▸ **Source data**
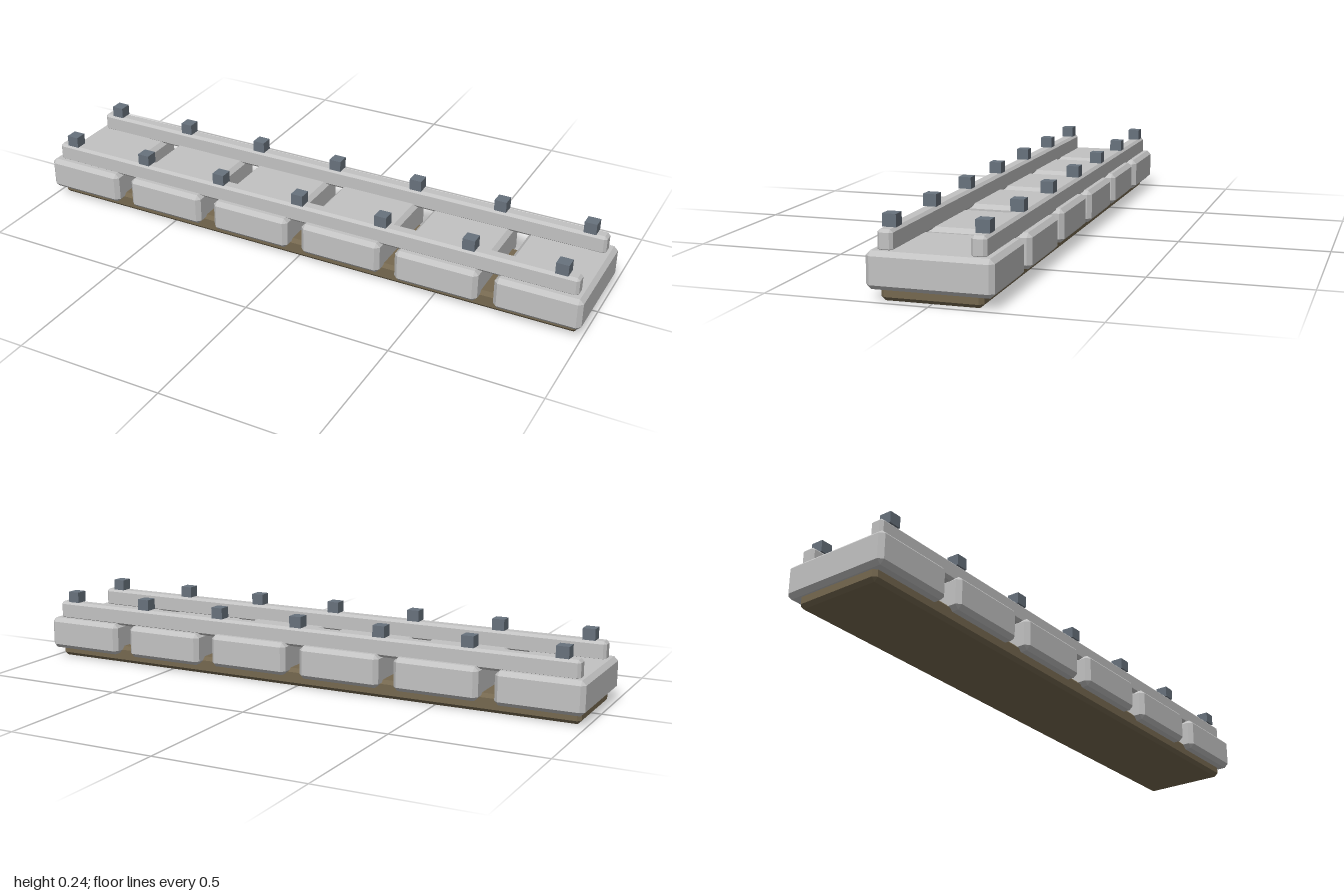
import * as THREE from 'three';
import { ConvexGeometry } from 'three/addons/geometries/ConvexGeometry.js';

// Box with every edge cut by a flat chamfer c
function chamferBox(w, h, d, c) {
  const points = [];
  for (const sx of [-1, 1]) for (const sy of [-1, 1]) for (const sz of [-1, 1]) {
    for (let axis = 0; axis < 3; axis++) {
      const inset = [c, c, c];
      inset[axis] = 0;
      points.push(new THREE.Vector3(
        sx * (w / 2 - inset[0]), sy * (h / 2 - inset[1]), sz * (d / 2 - inset[2])));
    }
  }
  return new ConvexGeometry(points);
}

export function createModel() {
  const model = new THREE.Group();
  const material = (name, color) => {
    const m = new THREE.MeshStandardMaterial({ color });
    m.name = name;
    return m;
  };
  const stone = material('pale stone', 0xc2c2c2);
  const earth = material('brown earth', 0x75684f);
  const metal = material('slate metal', 0x68727d);

  const add = (name, geometry, mat, x, y, z) => {
    const mesh = new THREE.Mesh(geometry, mat);
    mesh.name = name;
    mesh.position.set(x, y, z);
    model.add(mesh);
  };

  // Earth bed under the slabs
  add('bed', chamferBox(1.956, 0.06, 0.304, 0.012), earth, 0, 0.031, 0);

  // Six slabs, set at slightly uneven heights
  const slab = chamferBox(0.288, 0.111, 0.379, 0.014);
  [0.092, 0.095, 0.0945, 0.0965, 0.091, 0.0905].forEach((y, i) => {
    add('slab', slab, stone, -0.854 + i * 0.3416, y, 0);
  });

  // Two rails, each with seven small studs
  const rail = chamferBox(1.946, 0.065, 0.047, 0.009);
  const stud = new THREE.BoxGeometry(0.042, 0.038, 0.042);
  for (const z of [-0.138, 0.138]) {
    add('rail', rail, stone, 0, 0.1715, z);
    for (let i = -3; i <= 3; i++) add('stud', stud, metal, i * 0.305, 0.223, z);
  }
  return model;
}
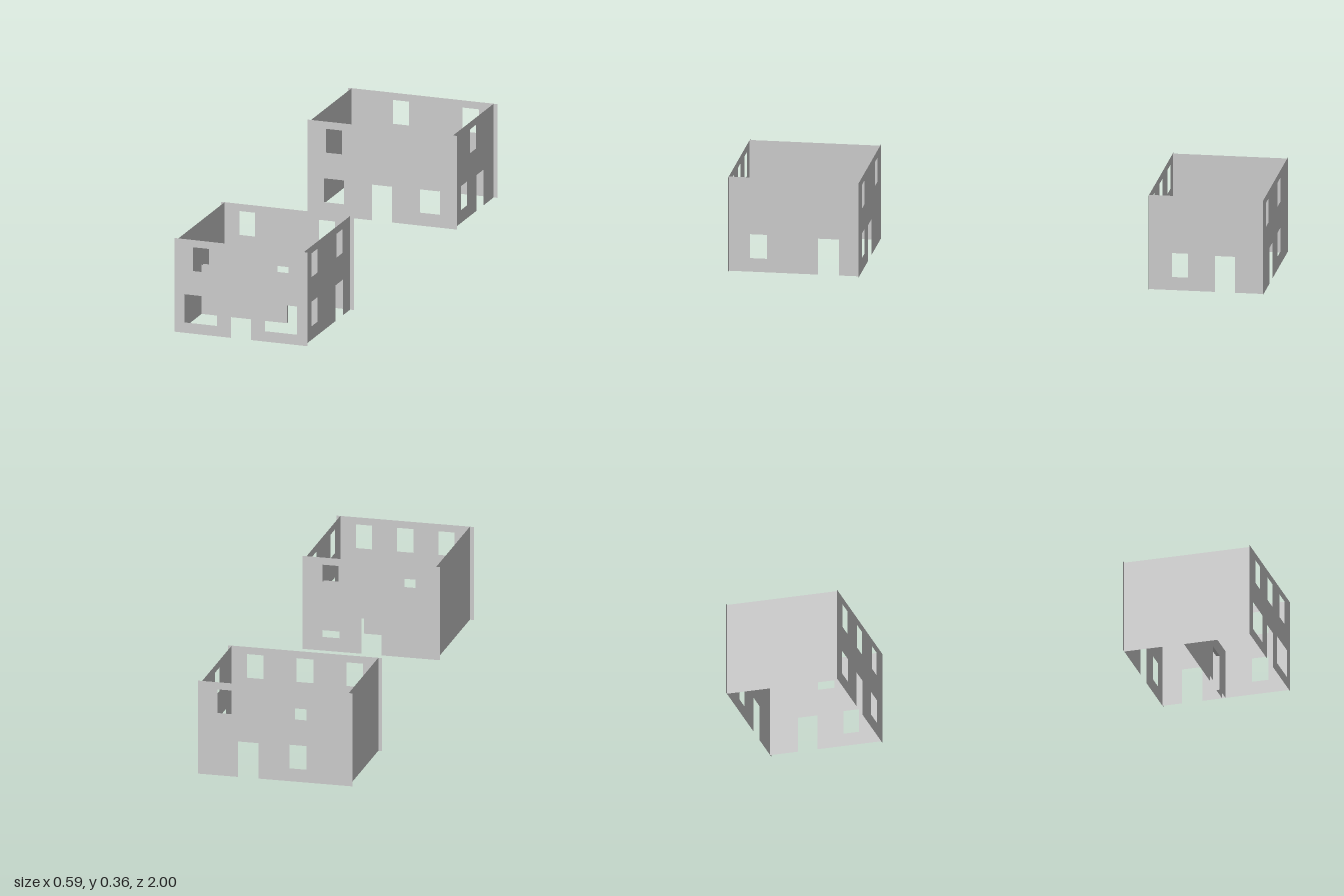
import * as THREE from 'three';

const H = 0.362;      // wall height
const INSET = 0.015;  // side walls sit in from the ends of the front and back walls
const material = new THREE.MeshStandardMaterial({ color: 0xcccccc, side: THREE.DoubleSide, flatShading: true });

// Thin upright wall from a to b; doors are [a, b, height] notches, windows are [a, b, bottom, top] holes
function wall(name, a, b, { doors = [], windows = [], height = H } = {}) {
  const shape = new THREE.Shape();
  shape.moveTo(a, 0);
  for (const [d0, d1, top] of doors) {
    shape.lineTo(d0, 0);
    shape.lineTo(d0, top);
    shape.lineTo(d1, top);
    shape.lineTo(d1, 0);
  }
  shape.lineTo(b, 0);
  shape.lineTo(b, height);
  shape.lineTo(a, height);
  shape.closePath();
  for (const [w0, w1, y0, y1] of windows) {
    const hole = new THREE.Path();
    hole.moveTo(w0, y0);
    hole.lineTo(w0, y1);
    hole.lineTo(w1, y1);
    hole.lineTo(w1, y0);
    hole.closePath();
    shape.holes.push(hole);
  }
  const mesh = new THREE.Mesh(new THREE.ShapeGeometry(shape), material);
  mesh.name = name;
  return mesh;
}

// Four walls without roof or floor
function house(name, x0, x1, zBack, zFront, front, back, right) {
  const group = new THREE.Group();
  group.name = name;
  const frontWall = wall('frontWall', x0, x1, front);
  frontWall.position.z = zFront;
  const backWall = wall('backWall', x0, x1, back);
  backWall.position.z = zBack;
  // Side walls are drawn along -z
  const sides = [['windowedSideWall', x1 - INSET, right], ['plainSideWall', x0 + INSET, {}]];
  for (const [sideName, x, openings] of sides) {
    const side = wall(sideName, -zFront, -zBack, openings);
    side.rotation.y = Math.PI / 2;
    side.position.x = x;
    group.add(side);
  }
  group.add(frontWall, backWall);
  return group;
}

// Low partition with two faces and a lined doorway
function partition(x0, x1, z0, z1) {
  const group = new THREE.Group();
  group.name = 'partition';
  const [d0, d1, top] = [0.121, 0.205, 0.138];
  for (const z of [z0, z1]) {
    const face = wall('partitionFace', x0, x1, { doors: [[d0, d1, top]], height: 0.19 });
    face.position.z = z;
    group.add(face);
  }
  const z = (z0 + z1) / 2, depth = z1 - z0;
  for (const x of [d0, d1]) {
    const jamb = new THREE.Mesh(new THREE.PlaneGeometry(depth, top), material);
    jamb.name = 'doorJamb';
    jamb.rotation.y = Math.PI / 2;
    jamb.position.set(x, top / 2, z);
    group.add(jamb);
  }
  const header = new THREE.Mesh(new THREE.PlaneGeometry(d1 - d0, depth), material);
  header.name = 'doorHeader';
  header.rotation.x = -Math.PI / 2;
  header.position.set((d0 + d1) / 2, top, z);
  group.add(header);
  return group;
}

export function createModel() {
  const model = new THREE.Group();
  model.name = 'twoHouses';
  const up = (a, b) => [a, b, 0.242, 0.334]; // upper-storey window

  const frontHouse = house('frontHouse', -0.23, 0.295, 0.512, 1,
    {
      doors: [[-0.007, 0.071, 0.138]],
      windows: [up(-0.157, -0.095), up(0.001, 0.063), up(0.158, 0.22),
        [-0.19, -0.062, 0.04, 0.149], [0.126, 0.253, 0.04, 0.149]],
    },
    {
      doors: [[-0.007, 0.071, 0.138]],
      windows: [up(-0.157, -0.095), up(0.158, 0.22), [0.155, 0.22, 0.053, 0.147]],
    },
    {
      doors: [[-0.666, -0.588, 0.138]],
      windows: [up(-0.92, -0.858), up(-0.658, -0.595), [-0.92, -0.858, 0.052, 0.147]],
    });
  frontHouse.add(partition(-0.215, 0.28, 0.742, 0.755));

  const backHouse = house('backHouse', -0.295, 0.295, -1, -0.572,
    {
      doors: [[-0.039, 0.039, 0.138]],
      windows: [up(-0.222, -0.158), up(-0.032, 0.032), up(0.158, 0.222),
        [-0.228, -0.15, 0.05, 0.142], [0.15, 0.228, 0.05, 0.142]],
    },
    {
      doors: [[0.065, 0.143, 0.138]],
      windows: [up(-0.118, -0.053), up(0.158, 0.222), [-0.118, -0.053, 0.05, 0.142]],
    },
    {
      doors: [[0.818, 0.893, 0.138]],
      windows: [up(0.752, 0.815), [0.658, 0.717, 0.05, 0.142]],
    });

  model.add(frontHouse, backHouse);
  return model;
}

▸ **Exercise requirements**
Since the pictures are not wanted, copy only the text of the records above, exactly.

▸ **Solved problem**
import * as THREE from 'three';
import { ConvexGeometry } from 'three/addons/geometries/ConvexGeometry.js';

// Box with every edge cut by a flat chamfer c
function chamferBox(w, h, d, c) {
  const points = [];
  for (const sx of [-1, 1]) for (const sy of [-1, 1]) for (const sz of [-1, 1]) {
    for (let axis = 0; axis < 3; axis++) {
      const inset = [c, c, c];
      inset[axis] = 0;
      points.push(new THREE.Vector3(
        sx * (w / 2 - inset[0]), sy * (h / 2 - inset[1]), sz * (d / 2 - inset[2])));
    }
  }
  return new ConvexGeometry(points);
}

export function createModel() {
  const model = new THREE.Group();
  const material = (name, color) => {
    const m = new THREE.MeshStandardMaterial({ color });
    m.name = name;
    return m;
  };
  const stone = material('pale stone', 0xc2c2c2);
  const earth = material('brown earth', 0x75684f);
  const metal = material('slate metal', 0x68727d);

  const add = (name, geometry, mat, x, y, z) => {
    const mesh = new THREE.Mesh(geometry, mat);
    mesh.name = name;
    mesh.position.set(x, y, z);
    model.add(mesh);
  };

  // Earth bed under the slabs
  add('bed', chamferBox(1.956, 0.06, 0.304, 0.012), earth, 0, 0.031, 0);

  // Six slabs, set at slightly uneven heights
  const slab = chamferBox(0.288, 0.111, 0.379, 0.014);
  [0.092, 0.095, 0.0945, 0.0965, 0.091, 0.0905].forEach((y, i) => {
    add('slab', slab, stone, -0.854 + i * 0.3416, y, 0);
  });

  // Two rails, each with seven small studs
  const rail = chamferBox(1.946, 0.065, 0.047, 0.009);
  const stud = new THREE.BoxGeometry(0.042, 0.038, 0.042);
  for (const z of [-0.138, 0.138]) {
    add('rail', rail, stone, 0, 0.1715, z);
    for (let i = -3; i <= 3; i++) add('stud', stud, metal, i * 0.305, 0.223, z);
  }
  return model;
}
import * as THREE from 'three';

const H = 0.362;      // wall height
const INSET = 0.015;  // side walls sit in from the ends of the front and back walls
const material = new THREE.MeshStandardMaterial({ color: 0xcccccc, side: THREE.DoubleSide, flatShading: true });

// Thin upright wall from a to b; doors are [a, b, height] notches, windows are [a, b, bottom, top] holes
function wall(name, a, b, { doors = [], windows = [], height = H } = {}) {
  const shape = new THREE.Shape();
  shape.moveTo(a, 0);
  for (const [d0, d1, top] of doors) {
    shape.lineTo(d0, 0);
    shape.lineTo(d0, top);
    shape.lineTo(d1, top);
    shape.lineTo(d1, 0);
  }
  shape.lineTo(b, 0);
  shape.lineTo(b, height);
  shape.lineTo(a, height);
  shape.closePath();
  for (const [w0, w1, y0, y1] of windows) {
    const hole = new THREE.Path();
    hole.moveTo(w0, y0);
    hole.lineTo(w0, y1);
    hole.lineTo(w1, y1);
    hole.lineTo(w1, y0);
    hole.closePath();
    shape.holes.push(hole);
  }
  const mesh = new THREE.Mesh(new THREE.ShapeGeometry(shape), material);
  mesh.name = name;
  return mesh;
}

// Four walls without roof or floor
function house(name, x0, x1, zBack, zFront, front, back, right) {
  const group = new THREE.Group();
  group.name = name;
  const frontWall = wall('frontWall', x0, x1, front);
  frontWall.position.z = zFront;
  const backWall = wall('backWall', x0, x1, back);
  backWall.position.z = zBack;
  // Side walls are drawn along -z
  const sides = [['windowedSideWall', x1 - INSET, right], ['plainSideWall', x0 + INSET, {}]];
  for (const [sideName, x, openings] of sides) {
    const side = wall(sideName, -zFront, -zBack, openings);
    side.rotation.y = Math.PI / 2;
    side.position.x = x;
    group.add(side);
  }
  group.add(frontWall, backWall);
  return group;
}

// Low partition with two faces and a lined doorway
function partition(x0, x1, z0, z1) {
  const group = new THREE.Group();
  group.name = 'partition';
  const [d0, d1, top] = [0.121, 0.205, 0.138];
  for (const z of [z0, z1]) {
    const face = wall('partitionFace', x0, x1, { doors: [[d0, d1, top]], height: 0.19 });
    face.position.z = z;
    group.add(face);
  }
  const z = (z0 + z1) / 2, depth = z1 - z0;
  for (const x of [d0, d1]) {
    const jamb = new THREE.Mesh(new THREE.PlaneGeometry(depth, top), material);
    jamb.name = 'doorJamb';
    jamb.rotation.y = Math.PI / 2;
    jamb.position.set(x, top / 2, z);
    group.add(jamb);
  }
  const header = new THREE.Mesh(new THREE.PlaneGeometry(d1 - d0, depth), material);
  header.name = 'doorHeader';
  header.rotation.x = -Math.PI / 2;
  header.position.set((d0 + d1) / 2, top, z);
  group.add(header);
  return group;
}

export function createModel() {
  const model = new THREE.Group();
  model.name = 'twoHouses';
  const up = (a, b) => [a, b, 0.242, 0.334]; // upper-storey window

  const frontHouse = house('frontHouse', -0.23, 0.295, 0.512, 1,
    {
      doors: [[-0.007, 0.071, 0.138]],
      windows: [up(-0.157, -0.095), up(0.001, 0.063), up(0.158, 0.22),
        [-0.19, -0.062, 0.04, 0.149], [0.126, 0.253, 0.04, 0.149]],
    },
    {
      doors: [[-0.007, 0.071, 0.138]],
      windows: [up(-0.157, -0.095), up(0.158, 0.22), [0.155, 0.22, 0.053, 0.147]],
    },
    {
      doors: [[-0.666, -0.588, 0.138]],
      windows: [up(-0.92, -0.858), up(-0.658, -0.595), [-0.92, -0.858, 0.052, 0.147]],
    });
  frontHouse.add(partition(-0.215, 0.28, 0.742, 0.755));

  const backHouse = house('backHouse', -0.295, 0.295, -1, -0.572,
    {
      doors: [[-0.039, 0.039, 0.138]],
      windows: [up(-0.222, -0.158), up(-0.032, 0.032), up(0.158, 0.222),
        [-0.228, -0.15, 0.05, 0.142], [0.15, 0.228, 0.05, 0.142]],
    },
    {
      doors: [[0.065, 0.143, 0.138]],
      windows: [up(-0.118, -0.053), up(0.158, 0.222), [-0.118, -0.053, 0.05, 0.142]],
    },
    {
      doors: [[0.818, 0.893, 0.138]],
      windows: [up(0.752, 0.815), [0.658, 0.717, 0.05, 0.142]],
    });

  model.add(frontHouse, backHouse);
  return model;
}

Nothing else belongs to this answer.